Tshwane smart prepaid meter
The City of Tshwane launched a consumer campaign in 2013 with the strapline 'it's simple, it's smart, it's prepaid'

In South Africa, a city municipality has terminated its 900,000 smart meter rollout due to allegations of an invalid contract with its service provider and a suggested lack of preparation for a large-scale deployment.

In what will be seen as a warning to other municipalities that are slowly adopting smart metering, the city of Tshwane in Pretoria announced last week it will exit from a ZAR1.2 billion (US$101 million) contract with investment company PEU Capital Partners.

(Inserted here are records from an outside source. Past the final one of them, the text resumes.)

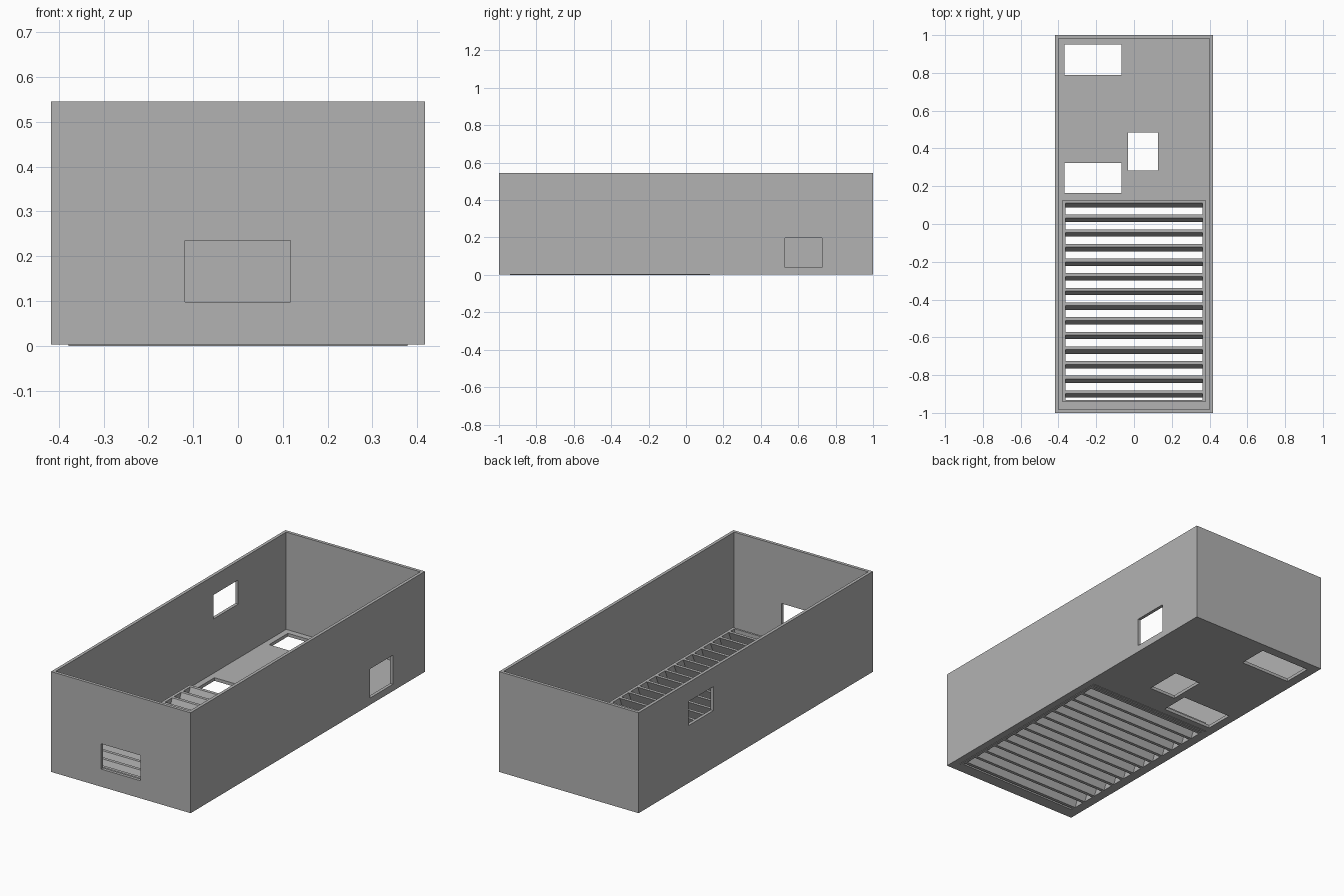
import bpy
import bmesh

if "Cube" in bpy.data.objects:
    bpy.data.objects.remove(bpy.data.objects["Cube"], do_unlink=True)

grey = bpy.data.materials.new("plain grey")
grey.use_nodes = True
grey.diffuse_color = (0.448, 0.448, 0.448, 1)
grey.node_tree.nodes["Principled BSDF"].inputs["Base Color"].default_value = grey.diffuse_color


def prism(name, x, profile):
    """Extrude a (y, z) profile along x."""
    bm = bmesh.new()
    rings = [[bm.verts.new((px, y, z)) for y, z in profile] for px in x]
    bm.faces.new(rings[0])
    bm.faces.new(rings[1][::-1])
    n = len(profile)
    for i in range(n):
        j = (i + 1) % n
        bm.faces.new((rings[0][i], rings[1][i], rings[1][j], rings[0][j]))
    bmesh.ops.recalc_face_normals(bm, faces=bm.faces)
    mesh = bpy.data.meshes.new(name)
    bm.to_mesh(mesh)
    bm.free()
    mesh.materials.append(grey)
    obj = bpy.data.objects.new(name, mesh)
    bpy.context.collection.objects.link(obj)
    return obj


def box(name, x, y, z):
    return prism(name, x, [(y[0], z[0]), (y[1], z[0]), (y[1], z[1]), (y[0], z[1])])


def cut(target, x, y, z):
    """Subtract a box from the target."""
    cutter = box("cutter", x, y, z)
    cutter.hide_render = True
    mod = target.modifiers.new("cut", "BOOLEAN")
    mod.operation = "DIFFERENCE"
    mod.solver = "EXACT"
    mod.object = cutter
    bpy.context.view_layer.objects.active = target
    bpy.ops.object.modifier_apply(modifier=mod.name)
    bpy.data.objects.remove(cutter, do_unlink=True)


HALF, WALL, BASE, TOP = 0.417, 0.017, 0.003, 0.545
GX, GY, GTOP, RIM = 0.378, (-0.942, 0.128), 0.053, 0.016
THROUGH = (-0.1, 0.1)

# Open-topped shell
shell = box("open_box", (-HALF, HALF), (-1, 1), (BASE, TOP))
cut(shell, (-HALF + WALL, HALF - WALL), (-1 + WALL, 1 - WALL), (BASE + WALL, 1))

# Wall windows: front, left and right
cut(shell, (-0.118, 0.117), (-1.1, -0.9), (0.098, 0.235))
cut(shell, (0.3, 0.5), (0.53, 0.727), (0.04, 0.197))
cut(shell, (-0.5, -0.3), (0.362, 0.573), (0.313, 0.443))

# Floor openings, then the grille bay
cut(shell, (-0.367, -0.067), (0.79, 0.95), THROUGH)
cut(shell, (-0.367, -0.067), (0.165, 0.323), THROUGH)
cut(shell, (-0.033, 0.127), (0.283, 0.485), THROUGH)
cut(shell, (-GX, GX), GY, THROUGH)

# Grille frame
frame = box("grille_frame", (-GX, GX), GY, (0, GTOP))
cut(frame, (-GX + RIM, GX - RIM), (GY[0] + RIM * 0.7, GY[1] - RIM), THROUGH)

# Leaning grille slats
PITCH, THICK, LEAN = 0.0775, 0.017, 0.022
for i in range(14):
    y = 0.11 - i * PITCH
    prism(f"grille_slat_{i + 1}", (-GX + RIM, GX - RIM),
          [(y, GTOP), (y + THICK, GTOP), (y + THICK - LEAN, 0), (y - LEAN, 0)])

In March 2013, the city of Tshwane launched a 900,000 smart meter rollout in a bid to improve revenue collection and reduce non-technical losses.

The project, named 'Securities of Revenue' by the municipality, planned to install prepaid smart electricity meters to large and small power users.

The contract came under attack from Pretoria-based business rights watchdog AfriBusiness, which launched an application in the North Gauteng High Court declaring the contract invalid.

PEU ran into financial difficulties as a result of the legal challenge, according to local media.

An industry insider, who asked not to be named, attributed the failure of the rollout due to lack of preparation. Tshwane allegedly did not carry out a pilot before launching the wide scale deployment.

Cost of prepaid smart meter rollout

The city had already paid PEU R830 million (US$70 million) since October 2013 when the contract was terminated and only have 12,930 meters installed.

DA councillor in the City of Tshwane Lex Middleberg said the city had spent an average of ZAR166,000 (US$14,000) each to install and service, according to a report by Moneyweb.co.za.

Under the terms of the contract, the city would not have paid for the system, but PEU got an ongoing 19.5% of electricity revenue generated through these meters, which critics said was untenable.

PEU is now claiming fees of ZAR600 million (US$50,000) a year to service the installed meters, however the City of Tshwane rejected the proposal late last week.

Selby Bokaba, spokesperson at the City of Tshwane, said: “We rejected that proposal. We have already met the company and are meeting again next week. Hopefully, we will be able to finalise the terms of the termination, which we will take to council for approval."